‘It was a life-changing event and just three months later when I found out I was pregnant with Ted, we both felt it was right. I  felt determined to not let pregnancy stop me training and had set my goal of running Beachy Head Marathon once Ted, my baby, was born.

‘I ran all the way through my pregnancy and I’m sure it helped not just keep me in shape, but keep me in good spirits too. Just three weeks after the birth I started to run Buggy Miles with Ted. Often I’d go out after just two or three hours sleep, but a good strong coffee and getting my foot out the door was all it took and soon I was making progress.

‘When maternity leave finished, I went back to work three to four days a week after. Then I started to do some intervals by myself and kept the Buggy Miles easy, establishing a good aerobic base of fitness. In October 2017, just 11 months  postpartum, I ran 3.43 at Beachy Head Marathon (a tough off-road marathon that includes the Seven Sisters’ cliffs), taking sixth female place, and having a really brilliant day from start to finish.

Taking Positive Action

‘I love running and I love Parkrun. Joshua, my (just) 10-year old son, has also go the bug and has just started doing Junior Parkrun. Running is also a great way to bring people together and raise money for charity and with this in mind, I decided to do something positive.

‘In 2017 three of my colleagues were diagnosed with terminal cancer and another young person I knew died at the end of 2017 in the care of the hospice. In A&E we’re like a family and we all wanted to feel we were doing something. As a regular parkrunner I decided it was time to take positive action and came up with the idea of an A&E parkrun takeover. We had #TeamA&E t-shirts made up and got everyone involved.
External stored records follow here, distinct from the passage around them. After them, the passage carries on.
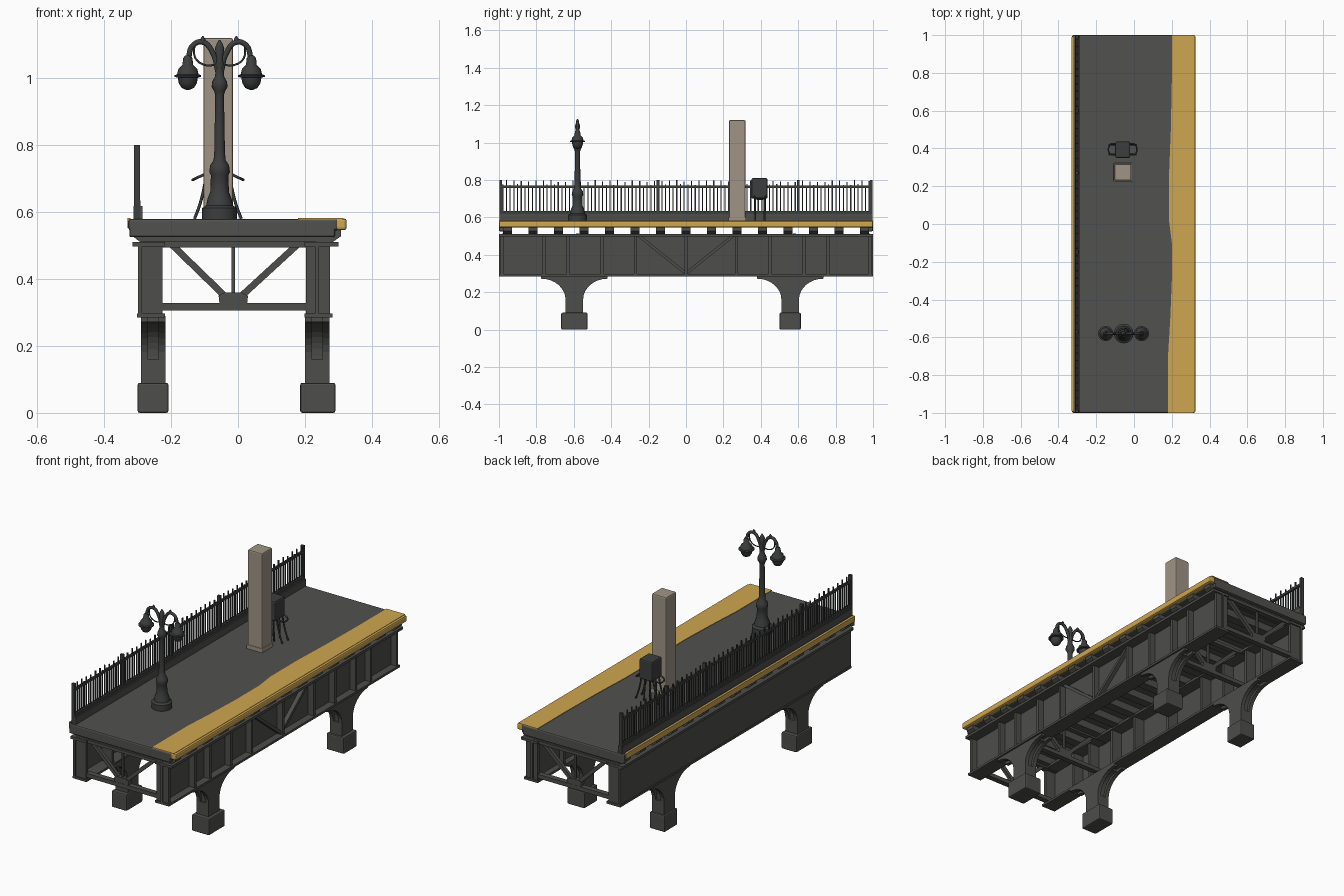
import bpy, bmesh, math, random
from mathutils import Vector, Matrix

if "Cube" in bpy.data.objects:
    bpy.data.objects.remove(bpy.data.objects["Cube"])

random.seed(4)


def material(name, r, g, b):
    m = bpy.data.materials.new(name)
    m.diffuse_color = (r, g, b, 1)
    m.use_nodes = True
    m.node_tree.nodes["Principled BSDF"].inputs["Base Color"].default_value = m.diffuse_color
    return m


DECK = material("asphalt grey", 0.082, 0.082, 0.078)
STEEL = material("steel grey", 0.075, 0.077, 0.069)
IRON = material("dark iron", 0.045, 0.049, 0.047)
YELLOW = material("safety yellow", 0.62, 0.38, 0.08)
TAN = material("tan stone", 0.35, 0.30, 0.235)


def box(bm, x0, x1, y0, y1, z0, z1):
    mat = Matrix.Translation(((x0 + x1) / 2, (y0 + y1) / 2, (z0 + z1) / 2))
    return bmesh.ops.create_cube(bm, size=1, matrix=mat @ Matrix.Diagonal((x1 - x0, y1 - y0, z1 - z0, 1)))


def bar(bm, a, b, w, d, up=(0, 1, 0)):
    """Rectangular bar from a to b, size d along 'up' and w across it."""
    a, b = Vector(a), Vector(b)
    z = (b - a).normalized()
    y = Vector(up)
    x = y.cross(z).normalized()
    rot = Matrix((x, y, z)).transposed().to_4x4()
    bmesh.ops.create_cube(bm, size=1, matrix=Matrix.Translation((a + b) / 2) @ rot
                          @ Matrix.Diagonal((w, d, (b - a).length, 1)))


def prism(bm, pts, offset):
    """Extrude a flat polygon by an offset vector."""
    f = bm.faces.new([bm.verts.new(p) for p in pts])
    g = bmesh.ops.extrude_face_region(bm, geom=[f])
    bmesh.ops.translate(bm, vec=offset, verts=[v for v in g["geom"] if isinstance(v, bmesh.types.BMVert)])


def lathe(bm, cx, cy, profile, n=16):
    """Revolve (radius, z) points round a vertical axis."""
    rings = [[bm.verts.new((cx + r * math.cos(math.tau * i / n), cy + r * math.sin(math.tau * i / n), z))
              for i in range(n)] for r, z in profile]
    for p, q in zip(rings, rings[1:]):
        for i in range(n):
            bm.faces.new((p[i], p[(i + 1) % n], q[(i + 1) % n], q[i]))
    bm.faces.new(rings[0][::-1])
    bm.faces.new(rings[-1])


def finish(bm, name, mat, bevel=0, segments=2, smooth=False):
    bmesh.ops.recalc_face_normals(bm, faces=bm.faces[:])
    me = bpy.data.meshes.new(name)
    bm.to_mesh(me)
    bm.free()
    me.materials.append(mat)
    ob = bpy.data.objects.new(name, me)
    bpy.context.collection.objects.link(ob)
    if bevel:
        mod = ob.modifiers.new("bevel", "BEVEL")
        mod.width, mod.segments = bevel, segments
    if smooth:
        bpy.ops.object.select_all(action='DESELECT')
        ob.select_set(True)
        bpy.context.view_layer.objects.active = ob
        bpy.ops.object.shade_smooth_by_angle(angle=math.radians(40))
    return ob


def tube(name, paths, radius, mat):
    cu = bpy.data.curves.new(name, "CURVE")
    cu.dimensions = "3D"
    cu.bevel_depth, cu.bevel_resolution, cu.use_fill_caps = radius, 2, True
    cu.resolution_u = 6
    for pts in paths:
        s = cu.splines.new("BEZIER")
        s.bezier_points.add(len(pts) - 1)
        for bp, p in zip(s.bezier_points, pts):
            bp.co = p
            bp.handle_left_type = bp.handle_right_type = "AUTO"
    cu.materials.append(mat)
    ob = bpy.data.objects.new(name, cu)
    bpy.context.collection.objects.link(ob)


# Platform deck with deeper end beams
bm = bmesh.new()
box(bm, -0.328, 0.30, -1, 1, 0.545, 0.58)
finish(bm, "deck", DECK, 0.008)
bm = bmesh.new()
for s in (-1, 1):
    box(bm, -0.325, 0.29, min(s, s * .975), max(s, s * .975), 0.525, 0.56)
finish(bm, "deck_end_beams", DECK, 0.006)

# Yellow platform edge, its slightly wavy painted band, and the far-side stripe
bm = bmesh.new()
box(bm, 0.29, 0.325, -1, 1, 0.546, 0.581)
finish(bm, "yellow_nosing", YELLOW, 0.008)
bm = bmesh.new()
edge = [(0.18, -1), (0.18, -.7), (0.192, -.5), (0.2, -.3), (0.2, -.1), (0.185, .02), (0.185, .25),
        (0.195, .5), (0.2, .75), (0.2, 1)]
prism(bm, [(x, y, 0.578) for x, y in edge] + [(0.312, 1, 0.578), (0.312, -1, 0.578)], (0, 0, 0.005))
finish(bm, "yellow_band", YELLOW)
bm = bmesh.new()
box(bm, -0.330, -0.321, -0.99, 0.99, 0.552, 0.582)
finish(bm, "yellow_rear_stripe", YELLOW)

# Cross joists with tapered ends
bm = bmesh.new()
for i in range(15):
    y = -0.955 + i * 1.91 / 14
    prof = [(-0.315, .546), (-0.315, .528), (-0.285, .505), (0.275, .505), (0.308, .528), (0.308, .546)]
    prism(bm, [(x, y - 0.024, z) for x, z in prof], (0, 0.048, 0))
finish(bm, "deck_joists", STEEL)

# Plate girders with flanges, stiffener ribs and a braced middle bay
ribs = [s * y for y in (0.985, 0.76, 0.63, 0.45, 0.27) for s in (-1, 1)] + [0]
bm = bmesh.new()
box(bm, 0.230, 0.242, -1, 1, 0.29, 0.51)
box(bm, 0.198, 0.282, -1, 1, 0.285, 0.297)
box(bm, 0.198, 0.300, -1, 1, 0.497, 0.511)
for y in ribs:
    box(bm, 0.203, 0.275, y - .008, y + .008, 0.29, 0.51)
for s in (-1, 1):
    bar(bm, (0.25, s * .25, 0.5), (0.25, 0, 0.3), 0.016, 0.03, up=(1, 0, 0))
finish(bm, "right_girder", STEEL)
bm = bmesh.new()
box(bm, -0.299, -0.287, -1, 1, 0.287, 0.51)
box(bm, -0.302, -0.218, -1, 1, 0.285, 0.297)
box(bm, -0.315, -0.218, -1, 1, 0.497, 0.511)
for y in ribs:
    box(bm, -0.295, -0.225, y - .008, y + .008, 0.29, 0.51)
finish(bm, "left_girder", STEEL)

# Triangulated cross frames between the girders
bm = bmesh.new()
for y in (-0.975, -0.58, 0.58, 0.975):
    box(bm, -0.29, 0.235, y - .015, y + .015, 0.306, 0.328)
    box(bm, -0.29, 0.235, y - .015, y + .015, 0.495, 0.512)
    bar(bm, (-0.20, y, 0.505), (-0.03, y, 0.34), 0.02, 0.018)
    bar(bm, (0.18, y, 0.505), (0.0, y, 0.34), 0.02, 0.018)
    box(bm, -0.019, -0.009, y - .006, y + .006, 0.32, 0.5)
    gus = [(-0.055, .325), (-0.058, .35), (-0.04, .36), (0.01, .36), (0.03, .35), (0.027, .325)]
    prism(bm, [(x, y - .014, z) for x, z in gus], (0, 0.028, 0))
finish(bm, "cross_frames", STEEL)

# Columns: two flared side plates, a slimmer core, and a footing block
cols, feet = bmesh.new(), bmesh.new()


def flare(cy, half, reach, z0):
    arc = [(half + reach * (1 - math.cos(t)), z0 + (0.272 - z0) * math.sin(t))
           for t in [math.pi / 2 * i / 8 for i in range(9)]]
    right = [(half, 0.08)] + arc + [(half + reach, 0.29)]
    return [(cy + a, z) for a, z in right] + [(cy - a, z) for a, z in right[::-1]]


for cy, fy in ((-0.597, 0.07), (0.557, 0.057)):
    for x0, f0, f1 in ((-0.29, -0.30, -0.208), (0.2, 0.186, 0.291)):
        for dx in (0, 0.052):
            prism(cols, [(x0 + dx, y, z) for y, z in flare(cy, 0.047, 0.13, 0.16)], (0.021, 0, 0))
        prism(cols, [(x0 + 0.015, y, z) for y, z in flare(cy, 0.035, 0.10, 0.17)], (0.045, 0, 0))
        box(cols, x0, x0 + 0.073, cy - .047, cy + .047, 0.08, 0.16)
        box(feet, f0, f1, cy - fy, cy + fy, 0, 0.09)
finish(cols, "columns", STEEL)
finish(feet, "footings", STEEL, 0.006)

# Fence: base curb, rails, posts and uneven pickets
bm = bmesh.new()
box(bm, -0.313, -0.285, -0.995, 0.995, 0.58, 0.618)
finish(bm, "fence_curb", STEEL)
bm = bmesh.new()
box(bm, -0.31, -0.292, -0.995, 0.995, 0.618, 0.634)
box(bm, -0.308, -0.296, -0.995, 0.995, 0.758, 0.770)
for y in (-0.99, -0.57, -0.15, 0.27, 0.6, 0.99):
    box(bm, -0.311, -0.293, y - .007, y + .007, 0.58, 0.80)
for i in range(100):
    y = -0.98 + i * 1.96 / 99
    h = 0.80 if i % 2 else 0.778
    box(bm, -0.305, -0.299, y - .003, y + .003, 0.62, h - random.random() * 0.012)
finish(bm, "fence_railing", IRON)

# Stone pillar with a wider foot
bm = bmesh.new()
box(bm, -0.103, -0.015, 0.230, 0.318, 0.575, 1.12)
finish(bm, "pillar", TAN, 0.006)
bm = bmesh.new()
box(bm, -0.108, -0.01, 0.225, 0.322, 0.575, 0.60)
finish(bm, "pillar_foot", TAN, 0.004)

# Box on splayed legs with side handles
bm = bmesh.new()
box(bm, -0.10, -0.02, 0.350, 0.436, 0.70, 0.81)
finish(bm, "kiosk_box", IRON, 0.008)
legs, handles = [], []
for s in (-1, 1):
    for y in (0.37, 0.42):
        legs.append([(-0.06 + s * .035, y, 0.71), (-0.06 + s * .042, y, 0.67),
                     (-0.06 + s * .055, y, 0.62), (-0.06 + s * .07, y, 0.58)])
        legs.append([(-0.06 + s * .015, y, 0.71), (-0.06 + s * .02, y, 0.58)])
    handles.append([(-0.06 + s * .036, 0.365, 0.715), (-0.06 + s * .068, 0.372, 0.70),
                    (-0.06 + s * .068, 0.418, 0.70), (-0.06 + s * .036, 0.425, 0.715)])
tube("kiosk_legs", legs, 0.0045, IRON)
tube("kiosk_handles", handles, 0.004, IRON)

# Twin lamp post
LX, LY = -0.055, -0.58
bm = bmesh.new()
lathe(bm, LX, LY, [(.052, .578), (.052, .612), (.040, .62), (.036, .64), (.028, .66), (.026, .71), (.031, .72),
                   (.028, .74), (.018, .755), (.016, .78), (.013, .95), (.016, .96), (.024, .975), (.022, .99),
                   (.014, 1.005), (.011, 1.03), (.015, 1.04), (.010, 1.06), (.014, 1.09), (.008, 1.105),
                   (.002, 1.115)])
finish(bm, "lamp_post", IRON, smooth=True)
arms, scrolls = [], []
bm = bmesh.new()
for s in (-1, 1):
    arms.append([(LX + s * a, LY, z) for a, z in ((.005, 1.02), (.02, 1.075), (.05, 1.108), (.08, 1.098),
                                                  (.094, 1.055))])
    scrolls.append([(LX + s * a, LY, z) for a, z in ((.01, 1.04), (.045, 1.04), (.072, 1.06), (.076, 1.10))])
    lathe(bm, LX + s * .095, LY, [(.008, 1.068), (.014, 1.06), (.016, 1.04), (.028, 1.028), (.032, 1.012),
                                  (.040, 1.009), (.040, 1.004), (.030, 1.002), (.027, .985), (.018, .971),
                                  (.004, .965)])
    lathe(bm, LX + s * .05, LY, [(.003, 1.10), (.008, 1.108), (.007, 1.118), (.001, 1.127)], 8)
finish(bm, "lamp_heads", IRON, smooth=True)
tube("lamp_arms", arms, 0.008, IRON)
tube("lamp_scrolls", scrolls, 0.003, IRON)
Staff who’d never run before gave up smoking, got fit and got into running (and kept at it after). On the day (November 11 2017), we had: local radio; an ice cream van ; a mascot, ‘Wifie Bear’; sports massage; and hundreds of runners in #TeamA&E t-shirts. We managed to raise £6,000 for St Wilfrid’s Hospice in Eastbourne and McMillan Cancer.

‘I have lots of running ambitions and want to get as fast as I can over the next two years, whilst still spending time with my boys. I’m very disciplined about my training, Lee might say I’m a bit OCD! I do three sessions of Buggy Miles every week, to build by baseline of fitness, and the rest of the time by myself I run faster threshold or interval sessions. I do shifts so have to take my running times and stick with them and I’m often out of bed at 530am, and after a caffeine shot I’m out the door. Lee is really supportive and he plans my training for me – and once he’s planned it, I do it. The goal is to run a sub 1.25 half marathon, and keep doing the Buggy Miles, and then when Ted starts school, I’ll revisit the marathon – I’d love to try for a sub-three hour marathon. I’m motivated by the push of a new goal, and I absolutely love running, so why not?’